--- EXERCISE DETAILS ---
The output is the lines below from the one with "UP = (0, 0, 1)" through the one with "p.material_index = 1", both included, printed exactly and with no other line.

--- SOURCE MATERIAL ---
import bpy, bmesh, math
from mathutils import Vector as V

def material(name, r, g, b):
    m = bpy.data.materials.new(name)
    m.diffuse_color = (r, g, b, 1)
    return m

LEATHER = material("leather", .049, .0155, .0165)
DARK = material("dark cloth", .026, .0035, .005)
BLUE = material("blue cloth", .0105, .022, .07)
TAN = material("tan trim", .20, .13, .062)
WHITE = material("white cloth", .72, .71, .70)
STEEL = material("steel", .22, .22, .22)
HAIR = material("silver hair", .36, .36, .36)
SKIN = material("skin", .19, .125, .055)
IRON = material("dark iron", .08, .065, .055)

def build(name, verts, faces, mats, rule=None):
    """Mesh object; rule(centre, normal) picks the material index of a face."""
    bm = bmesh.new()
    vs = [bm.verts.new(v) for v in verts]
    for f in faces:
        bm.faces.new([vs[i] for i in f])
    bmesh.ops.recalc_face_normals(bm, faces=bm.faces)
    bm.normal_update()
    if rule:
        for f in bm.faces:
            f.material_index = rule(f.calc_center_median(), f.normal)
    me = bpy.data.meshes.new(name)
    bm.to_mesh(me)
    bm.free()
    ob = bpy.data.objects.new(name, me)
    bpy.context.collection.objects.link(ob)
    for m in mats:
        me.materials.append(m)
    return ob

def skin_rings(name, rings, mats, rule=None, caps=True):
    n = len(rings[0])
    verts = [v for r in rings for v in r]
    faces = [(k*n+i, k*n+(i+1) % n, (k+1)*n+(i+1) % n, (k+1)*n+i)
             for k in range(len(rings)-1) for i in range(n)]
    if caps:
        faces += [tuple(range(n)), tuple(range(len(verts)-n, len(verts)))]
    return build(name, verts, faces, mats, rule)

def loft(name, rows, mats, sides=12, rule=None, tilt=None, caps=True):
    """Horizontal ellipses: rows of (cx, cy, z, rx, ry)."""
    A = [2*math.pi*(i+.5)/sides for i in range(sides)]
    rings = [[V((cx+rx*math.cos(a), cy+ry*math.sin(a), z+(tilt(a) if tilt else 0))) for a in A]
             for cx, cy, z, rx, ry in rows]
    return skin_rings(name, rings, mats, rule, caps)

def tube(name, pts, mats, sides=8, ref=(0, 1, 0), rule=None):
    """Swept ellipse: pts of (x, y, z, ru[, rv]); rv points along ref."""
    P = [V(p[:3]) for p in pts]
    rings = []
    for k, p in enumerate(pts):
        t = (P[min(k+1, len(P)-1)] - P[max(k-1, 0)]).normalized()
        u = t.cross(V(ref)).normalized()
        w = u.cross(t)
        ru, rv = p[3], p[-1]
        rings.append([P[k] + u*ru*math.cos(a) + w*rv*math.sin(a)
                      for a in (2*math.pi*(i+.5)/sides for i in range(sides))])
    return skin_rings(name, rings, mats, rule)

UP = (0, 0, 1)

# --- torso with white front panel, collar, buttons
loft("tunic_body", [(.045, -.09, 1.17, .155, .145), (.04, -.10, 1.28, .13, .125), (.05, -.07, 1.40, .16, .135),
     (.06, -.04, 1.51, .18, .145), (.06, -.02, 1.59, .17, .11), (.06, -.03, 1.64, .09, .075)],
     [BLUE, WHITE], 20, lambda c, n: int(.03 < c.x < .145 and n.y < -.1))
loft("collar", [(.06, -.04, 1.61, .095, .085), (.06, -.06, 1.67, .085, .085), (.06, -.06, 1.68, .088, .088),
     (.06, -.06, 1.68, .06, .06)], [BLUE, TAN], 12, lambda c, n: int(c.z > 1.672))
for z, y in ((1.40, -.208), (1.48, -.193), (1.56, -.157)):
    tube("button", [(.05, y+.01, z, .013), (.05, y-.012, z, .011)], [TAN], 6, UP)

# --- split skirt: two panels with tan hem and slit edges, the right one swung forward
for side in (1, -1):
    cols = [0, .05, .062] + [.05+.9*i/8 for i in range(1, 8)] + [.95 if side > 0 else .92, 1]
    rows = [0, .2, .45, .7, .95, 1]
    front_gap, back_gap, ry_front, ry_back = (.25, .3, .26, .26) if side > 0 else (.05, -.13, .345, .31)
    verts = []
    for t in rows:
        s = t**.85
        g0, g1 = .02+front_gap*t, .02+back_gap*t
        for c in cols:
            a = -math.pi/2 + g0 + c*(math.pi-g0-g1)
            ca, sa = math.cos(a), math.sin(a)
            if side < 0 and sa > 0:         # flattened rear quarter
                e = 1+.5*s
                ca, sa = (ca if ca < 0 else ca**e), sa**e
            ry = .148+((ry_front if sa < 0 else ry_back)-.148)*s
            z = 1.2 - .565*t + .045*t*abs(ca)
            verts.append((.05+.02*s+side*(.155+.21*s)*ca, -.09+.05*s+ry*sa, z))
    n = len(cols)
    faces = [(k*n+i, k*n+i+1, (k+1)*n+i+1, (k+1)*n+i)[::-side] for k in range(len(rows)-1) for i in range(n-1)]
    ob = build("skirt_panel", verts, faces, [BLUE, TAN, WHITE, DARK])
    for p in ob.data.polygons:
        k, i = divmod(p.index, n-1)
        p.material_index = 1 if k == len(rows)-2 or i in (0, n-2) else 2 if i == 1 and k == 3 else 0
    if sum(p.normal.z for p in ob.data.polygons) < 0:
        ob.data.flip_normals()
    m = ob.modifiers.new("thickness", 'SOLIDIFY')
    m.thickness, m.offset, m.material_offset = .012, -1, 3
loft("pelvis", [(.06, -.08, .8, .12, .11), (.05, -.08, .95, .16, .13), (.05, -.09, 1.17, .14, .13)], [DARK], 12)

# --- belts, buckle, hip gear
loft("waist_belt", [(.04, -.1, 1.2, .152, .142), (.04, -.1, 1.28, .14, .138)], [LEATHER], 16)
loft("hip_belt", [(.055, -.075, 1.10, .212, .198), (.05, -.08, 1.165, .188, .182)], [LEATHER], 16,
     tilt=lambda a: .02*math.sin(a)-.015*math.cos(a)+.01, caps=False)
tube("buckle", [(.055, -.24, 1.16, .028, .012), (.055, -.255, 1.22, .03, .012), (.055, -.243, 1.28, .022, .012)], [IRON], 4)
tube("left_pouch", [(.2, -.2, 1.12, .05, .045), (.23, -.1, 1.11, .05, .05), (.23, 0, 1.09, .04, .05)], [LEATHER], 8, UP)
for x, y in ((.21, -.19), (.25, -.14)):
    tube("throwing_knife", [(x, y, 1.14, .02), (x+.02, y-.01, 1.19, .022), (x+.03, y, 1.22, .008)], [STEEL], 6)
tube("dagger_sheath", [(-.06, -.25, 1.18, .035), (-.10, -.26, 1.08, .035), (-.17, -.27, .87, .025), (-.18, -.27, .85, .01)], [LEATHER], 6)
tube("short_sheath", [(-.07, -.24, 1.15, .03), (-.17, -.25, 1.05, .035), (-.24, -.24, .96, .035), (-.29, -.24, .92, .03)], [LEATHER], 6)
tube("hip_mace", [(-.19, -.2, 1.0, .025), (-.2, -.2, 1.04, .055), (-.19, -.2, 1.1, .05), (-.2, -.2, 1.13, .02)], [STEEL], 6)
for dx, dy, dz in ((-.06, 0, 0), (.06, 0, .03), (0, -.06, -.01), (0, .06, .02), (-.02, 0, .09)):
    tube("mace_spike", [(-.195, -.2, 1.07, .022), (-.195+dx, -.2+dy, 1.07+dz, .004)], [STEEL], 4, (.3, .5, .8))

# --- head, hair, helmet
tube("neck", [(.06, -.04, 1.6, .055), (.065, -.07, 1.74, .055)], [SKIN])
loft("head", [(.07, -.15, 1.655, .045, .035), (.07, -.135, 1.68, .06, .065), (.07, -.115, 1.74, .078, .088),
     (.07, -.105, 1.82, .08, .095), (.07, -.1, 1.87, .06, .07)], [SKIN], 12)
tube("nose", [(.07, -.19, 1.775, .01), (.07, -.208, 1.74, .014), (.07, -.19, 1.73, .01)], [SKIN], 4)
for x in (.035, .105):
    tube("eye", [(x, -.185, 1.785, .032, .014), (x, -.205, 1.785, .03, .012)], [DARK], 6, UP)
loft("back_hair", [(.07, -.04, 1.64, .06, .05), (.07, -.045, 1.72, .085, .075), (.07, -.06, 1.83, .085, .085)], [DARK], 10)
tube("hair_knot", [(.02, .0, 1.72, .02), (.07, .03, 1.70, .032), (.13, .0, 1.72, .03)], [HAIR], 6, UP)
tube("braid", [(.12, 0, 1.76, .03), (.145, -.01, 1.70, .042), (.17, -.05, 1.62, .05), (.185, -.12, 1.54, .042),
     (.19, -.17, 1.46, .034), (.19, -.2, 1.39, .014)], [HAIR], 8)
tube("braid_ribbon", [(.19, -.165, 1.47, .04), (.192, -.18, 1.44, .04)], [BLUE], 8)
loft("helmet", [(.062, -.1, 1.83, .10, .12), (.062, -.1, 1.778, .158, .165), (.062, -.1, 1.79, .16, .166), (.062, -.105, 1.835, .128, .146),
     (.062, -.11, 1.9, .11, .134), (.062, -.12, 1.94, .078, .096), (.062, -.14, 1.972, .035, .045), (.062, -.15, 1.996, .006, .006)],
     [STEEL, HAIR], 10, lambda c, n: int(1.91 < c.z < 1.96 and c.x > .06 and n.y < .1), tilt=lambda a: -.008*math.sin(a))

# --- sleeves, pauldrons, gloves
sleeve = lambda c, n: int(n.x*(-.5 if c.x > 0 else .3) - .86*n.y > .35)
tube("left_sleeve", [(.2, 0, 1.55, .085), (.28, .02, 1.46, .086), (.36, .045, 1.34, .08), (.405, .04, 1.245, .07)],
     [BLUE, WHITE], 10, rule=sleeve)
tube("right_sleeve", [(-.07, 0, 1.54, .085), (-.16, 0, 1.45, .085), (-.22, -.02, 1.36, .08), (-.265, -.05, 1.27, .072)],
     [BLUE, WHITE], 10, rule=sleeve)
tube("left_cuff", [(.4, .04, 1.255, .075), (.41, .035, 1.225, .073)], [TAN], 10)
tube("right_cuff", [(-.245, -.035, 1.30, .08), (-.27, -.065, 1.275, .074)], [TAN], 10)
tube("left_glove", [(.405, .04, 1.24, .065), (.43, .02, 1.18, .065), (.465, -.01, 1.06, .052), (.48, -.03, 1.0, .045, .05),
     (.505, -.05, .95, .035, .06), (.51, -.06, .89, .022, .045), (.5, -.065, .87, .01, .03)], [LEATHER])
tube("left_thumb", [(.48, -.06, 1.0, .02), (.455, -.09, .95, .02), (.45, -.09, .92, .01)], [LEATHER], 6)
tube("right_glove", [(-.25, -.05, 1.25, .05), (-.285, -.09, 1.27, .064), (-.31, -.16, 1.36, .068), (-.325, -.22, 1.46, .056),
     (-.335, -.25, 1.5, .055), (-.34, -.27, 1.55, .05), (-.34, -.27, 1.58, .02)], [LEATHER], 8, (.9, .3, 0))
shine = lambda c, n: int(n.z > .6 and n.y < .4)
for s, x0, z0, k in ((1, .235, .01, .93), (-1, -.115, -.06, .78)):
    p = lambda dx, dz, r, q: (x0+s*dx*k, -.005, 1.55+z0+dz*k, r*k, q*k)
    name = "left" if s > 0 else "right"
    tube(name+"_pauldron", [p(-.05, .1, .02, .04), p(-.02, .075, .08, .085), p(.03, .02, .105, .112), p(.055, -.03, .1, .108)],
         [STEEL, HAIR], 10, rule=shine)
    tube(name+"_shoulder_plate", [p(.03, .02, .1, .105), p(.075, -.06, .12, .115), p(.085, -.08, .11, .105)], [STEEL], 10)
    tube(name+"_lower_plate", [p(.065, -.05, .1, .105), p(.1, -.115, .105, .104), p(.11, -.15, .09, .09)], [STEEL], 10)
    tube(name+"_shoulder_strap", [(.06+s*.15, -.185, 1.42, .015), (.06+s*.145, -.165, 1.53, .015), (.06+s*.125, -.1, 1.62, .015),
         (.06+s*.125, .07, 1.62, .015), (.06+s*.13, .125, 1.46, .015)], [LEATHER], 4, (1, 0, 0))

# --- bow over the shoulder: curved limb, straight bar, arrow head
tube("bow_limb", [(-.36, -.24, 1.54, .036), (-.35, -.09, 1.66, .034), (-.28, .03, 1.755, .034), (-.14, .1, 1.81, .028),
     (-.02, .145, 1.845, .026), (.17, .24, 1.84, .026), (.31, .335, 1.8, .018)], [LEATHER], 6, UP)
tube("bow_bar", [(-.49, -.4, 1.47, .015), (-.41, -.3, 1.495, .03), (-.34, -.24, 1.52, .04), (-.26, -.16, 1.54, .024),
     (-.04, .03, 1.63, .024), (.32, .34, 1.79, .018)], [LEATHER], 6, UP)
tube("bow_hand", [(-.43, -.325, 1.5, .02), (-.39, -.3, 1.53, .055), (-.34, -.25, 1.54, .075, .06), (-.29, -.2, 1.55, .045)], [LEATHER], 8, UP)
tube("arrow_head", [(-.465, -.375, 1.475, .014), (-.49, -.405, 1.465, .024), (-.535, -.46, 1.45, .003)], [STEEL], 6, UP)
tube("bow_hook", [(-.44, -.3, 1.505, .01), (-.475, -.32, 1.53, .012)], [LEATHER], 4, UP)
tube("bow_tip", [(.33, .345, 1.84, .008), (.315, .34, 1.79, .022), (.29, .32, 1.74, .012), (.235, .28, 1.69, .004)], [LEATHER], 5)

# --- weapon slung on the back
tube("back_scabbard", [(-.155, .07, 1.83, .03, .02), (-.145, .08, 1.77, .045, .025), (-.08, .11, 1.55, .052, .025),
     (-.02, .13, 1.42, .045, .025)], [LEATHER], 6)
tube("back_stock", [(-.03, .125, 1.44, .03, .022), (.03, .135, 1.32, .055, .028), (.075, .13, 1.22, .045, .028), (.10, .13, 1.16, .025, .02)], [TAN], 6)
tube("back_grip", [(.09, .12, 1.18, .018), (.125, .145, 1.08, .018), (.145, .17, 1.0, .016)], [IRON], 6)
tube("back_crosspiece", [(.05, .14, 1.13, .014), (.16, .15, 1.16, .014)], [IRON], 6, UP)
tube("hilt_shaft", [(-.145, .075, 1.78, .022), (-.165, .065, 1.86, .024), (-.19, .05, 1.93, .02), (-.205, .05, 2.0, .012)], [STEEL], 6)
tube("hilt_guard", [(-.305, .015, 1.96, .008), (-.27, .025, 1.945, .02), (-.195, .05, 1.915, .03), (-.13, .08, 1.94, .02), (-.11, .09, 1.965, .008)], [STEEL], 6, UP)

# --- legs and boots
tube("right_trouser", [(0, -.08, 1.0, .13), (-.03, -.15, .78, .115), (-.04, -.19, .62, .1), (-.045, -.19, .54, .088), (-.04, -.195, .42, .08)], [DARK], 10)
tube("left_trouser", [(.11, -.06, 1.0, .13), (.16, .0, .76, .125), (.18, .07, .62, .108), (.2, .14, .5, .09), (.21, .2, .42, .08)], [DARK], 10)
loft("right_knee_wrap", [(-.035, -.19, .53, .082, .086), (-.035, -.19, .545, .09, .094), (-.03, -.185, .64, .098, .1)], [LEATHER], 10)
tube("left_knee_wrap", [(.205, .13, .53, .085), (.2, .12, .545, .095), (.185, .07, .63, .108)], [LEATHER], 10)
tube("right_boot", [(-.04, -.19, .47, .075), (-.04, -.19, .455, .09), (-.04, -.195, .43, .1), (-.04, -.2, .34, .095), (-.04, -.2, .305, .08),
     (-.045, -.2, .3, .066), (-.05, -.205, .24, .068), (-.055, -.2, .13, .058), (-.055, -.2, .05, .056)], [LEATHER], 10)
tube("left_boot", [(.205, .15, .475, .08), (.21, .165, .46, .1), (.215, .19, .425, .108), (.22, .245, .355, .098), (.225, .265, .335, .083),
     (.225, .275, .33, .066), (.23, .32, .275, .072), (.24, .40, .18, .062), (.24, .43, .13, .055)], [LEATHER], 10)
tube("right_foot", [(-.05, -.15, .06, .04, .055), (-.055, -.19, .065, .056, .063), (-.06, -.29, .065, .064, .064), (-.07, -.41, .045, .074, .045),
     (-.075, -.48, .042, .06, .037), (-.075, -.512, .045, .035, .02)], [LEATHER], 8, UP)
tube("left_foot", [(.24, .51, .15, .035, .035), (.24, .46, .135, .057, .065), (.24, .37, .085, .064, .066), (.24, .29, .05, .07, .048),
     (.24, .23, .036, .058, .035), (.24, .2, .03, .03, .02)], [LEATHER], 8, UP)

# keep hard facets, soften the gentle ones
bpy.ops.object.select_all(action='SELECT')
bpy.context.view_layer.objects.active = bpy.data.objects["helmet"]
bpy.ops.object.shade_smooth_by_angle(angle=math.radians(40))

--- RESULT BELOW ---
UP = (0, 0, 1)

# --- torso with white front panel, collar, buttons
loft("tunic_body", [(.045, -.09, 1.17, .155, .145), (.04, -.10, 1.28, .13, .125), (.05, -.07, 1.40, .16, .135),
     (.06, -.04, 1.51, .18, .145), (.06, -.02, 1.59, .17, .11), (.06, -.03, 1.64, .09, .075)],
     [BLUE, WHITE], 20, lambda c, n: int(.03 < c.x < .145 and n.y < -.1))
loft("collar", [(.06, -.04, 1.61, .095, .085), (.06, -.06, 1.67, .085, .085), (.06, -.06, 1.68, .088, .088),
     (.06, -.06, 1.68, .06, .06)], [BLUE, TAN], 12, lambda c, n: int(c.z > 1.672))
for z, y in ((1.40, -.208), (1.48, -.193), (1.56, -.157)):
    tube("button", [(.05, y+.01, z, .013), (.05, y-.012, z, .011)], [TAN], 6, UP)

# --- split skirt: two panels with tan hem and slit edges, the right one swung forward
for side in (1, -1):
    cols = [0, .05, .062] + [.05+.9*i/8 for i in range(1, 8)] + [.95 if side > 0 else .92, 1]
    rows = [0, .2, .45, .7, .95, 1]
    front_gap, back_gap, ry_front, ry_back = (.25, .3, .26, .26) if side > 0 else (.05, -.13, .345, .31)
    verts = []
    for t in rows:
        s = t**.85
        g0, g1 = .02+front_gap*t, .02+back_gap*t
        for c in cols:
            a = -math.pi/2 + g0 + c*(math.pi-g0-g1)
            ca, sa = math.cos(a), math.sin(a)
            if side < 0 and sa > 0:         # flattened rear quarter
                e = 1+.5*s
                ca, sa = (ca if ca < 0 else ca**e), sa**e
            ry = .148+((ry_front if sa < 0 else ry_back)-.148)*s
            z = 1.2 - .565*t + .045*t*abs(ca)
            verts.append((.05+.02*s+side*(.155+.21*s)*ca, -.09+.05*s+ry*sa, z))
    n = len(cols)
    faces = [(k*n+i, k*n+i+1, (k+1)*n+i+1, (k+1)*n+i)[::-side] for k in range(len(rows)-1) for i in range(n-1)]
    ob = build("skirt_panel", verts, faces, [BLUE, TAN, WHITE, DARK])
    for p in ob.data.polygons:
        k, i = divmod(p.index, n-1)
        p.material_index = 1 if k == len(rows)-2 or i in (0, n-2) else 2 if i == 1 and k == 3 else 0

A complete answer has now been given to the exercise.